"I am strongly urging people to lay low this season and forego non essential travel," Health Commissioner Dr. Mark Levine said Friday. "Guests can bring the virus into your home without even knowing they're affected, and that they are in their pre symptomatic period."
Officials emphasized the importance of following coronavirus health guidelines Friday in order to allow in-person learning to continue at Vermont schools as small gatherings lead to more cases. They issued an advisory limiting gatherings to 10 or fewer people, and also urged people to get a flu shot before Thanksgiving.
"As you know, we've seen a rise in cases over the last two to three weeks and while our positivity rate remains low and we haven't approached any of the warning flags we've set, I'm still concerned," Gov. Phil Scott said Friday. "We're seeing cases turned into clusters and outbreaks."
Private gatherings including social events with family and friends in their homes significantly contribute to the virus' spread, Scott said, more so than at professional venues like restaurants where there are more "rigid" health and safety protocols.
"We strongly advise not traveling this Thanksgiving," Vermont Education Secretary Daniel French said. "We think there are risks involved with hosting or participating in a gathering. And those risks need to be evaluated from a personal perspective and from the perspective of your family and friends."
Cases continue to rise not only in the state, Levine noted, but throughout the region. The health commissioner added that any visitors from outside the state must quarantine, as well as any Vermonters who are returning to the state.
"We're following numerous outbreaks and situations at this time, more than ever before," Levine said. "Though we've had some peak activity, things are now quieting down, but clearly not over."
There are approximately 11 outbreaks, including an outbreak among hockey teams in central Vermont, which is up to 116 cases. There are roughly 42 "situations," being monitored by health officials, Levine said.
Though a number of these are nearing resolution, which happens 28 days after the last case, these outbreaks and situations include schools and a few daycares, almost none of which have had to close, according to Levine.

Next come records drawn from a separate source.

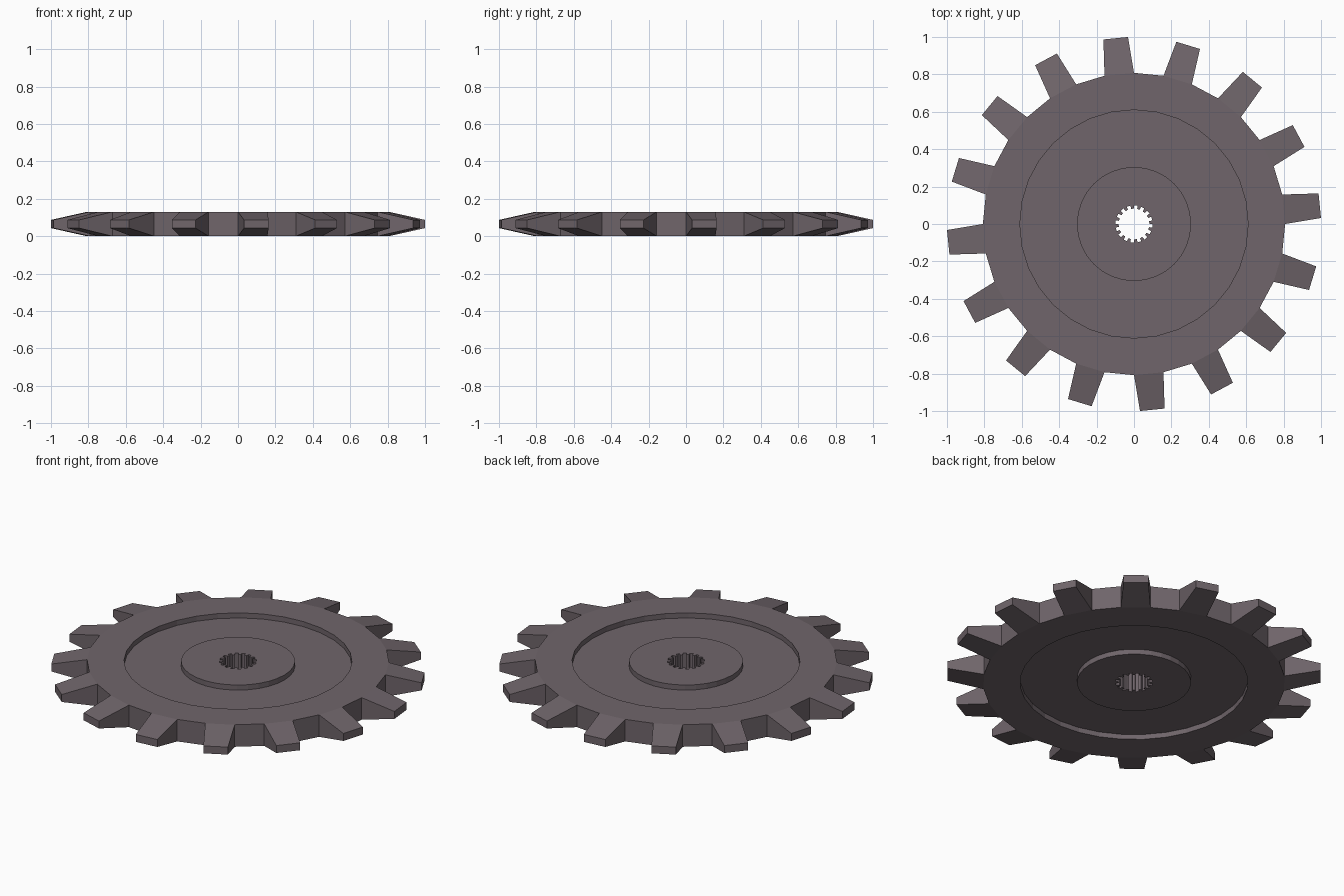
import bpy, bmesh, math
from mathutils import Vector

if "Cube" in bpy.data.objects:
    bpy.data.objects.remove(bpy.data.objects["Cube"])

N = 32          # body segments, a tooth on every other one
H = 0.13        # thickness
D = 0.03        # recess depth

# Closed cross-section (radius, z): bore, hub, recess, rim, mirrored below
profile = [(0.10, H), (0.305, H), (0.305, H - D), (0.61, H - D), (0.61, H), (0.808, H),
           (0.808, 0), (0.61, 0), (0.61, D), (0.305, D), (0.305, 0), (0.10, 0)]

bm = bmesh.new()
rings = []
for i in range(N):
    a = 2 * math.pi * i / N
    rings.append([bm.verts.new((r * math.cos(a), r * math.sin(a), z)) for r, z in profile])

outer, bore = [], []
P = len(profile)
for i in range(N):
    a, b = rings[i], rings[(i + 1) % N]
    for j in range(P):
        k = (j + 1) % P
        f = bm.faces.new((a[j], a[k], b[k], b[j]))
        if i % 2 == 0 and j == 5:
            outer.append((f, i))
        if i % 2 == 0 and j == P - 1:
            bore.append((f, i))


def grow_tooth(face, i, radius, half_w, half_h):
    """Extrude a wall face to a flat tip at the given radius and size."""
    ang = 2 * math.pi * (i + 0.5) / N
    rad = Vector((math.cos(ang), math.sin(ang), 0))
    tan = Vector((-math.sin(ang), math.cos(ang), 0))
    tip = bmesh.ops.extrude_discrete_faces(bm, faces=[face])['faces'][0]
    for v in tip.verts:
        s = math.copysign(1, v.co.dot(tan))
        t = math.copysign(1, v.co.z - H / 2)
        v.co = rad * radius + tan * s * half_w + Vector((0, 0, H / 2 + t * half_h))


# Outer teeth taper to a thin tip; bore splines point inward
for f, i in outer:
    grow_tooth(f, i, 0.998, 0.066, 0.022)
for f, i in bore:
    grow_tooth(f, i, 0.082, 0.007, H / 2)

bmesh.ops.recalc_face_normals(bm, faces=bm.faces)
mesh = bpy.data.meshes.new("gear_wheel")
bm.to_mesh(mesh)
bm.free()
gear = bpy.data.objects.new("gear_wheel", mesh)
bpy.context.collection.objects.link(gear)

# Dull mauve-grey metal
mat = bpy.data.materials.new("gear_metal")
mat.diffuse_color = (0.16, 0.13, 0.145, 1)
mat.use_nodes = True
mat.node_tree.nodes["Principled BSDF"].inputs["Base Color"].default_value = mat.diffuse_color
mesh.materials.append(mat)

"The data and the trends of the past few weeks or sending a clear message - that we need to up our game in order to protect ourselves and our communities and prevent widespread infections," Levine said.
Last week, Scott said small social gatherings without masks and failure to quarantine helped fuel a coronavirus outbreak that began at a hockey rink in central Vermont and has spread to dozens of people across the state.
The remarks come after Scott was reelected as governor, defeating Democratic challenger Lt. Gov. David Zuckerman.
While Scott is a Republican in a heavily Democratic state, he is seen as popular with the public and he has been given high marks for his handling of the coronavirus pandemic. Scott criticized President Donald Trump's handling of the election.
"Certainly he is inciting a lot of rhetoric and the president enjoys a huge following. They take him at his word. I don't believe any of the statements he made last night, are true," Scott said Friday, "and I do believe that it's hurting our society and our ability to work together."
The Associated Press contributed to this report.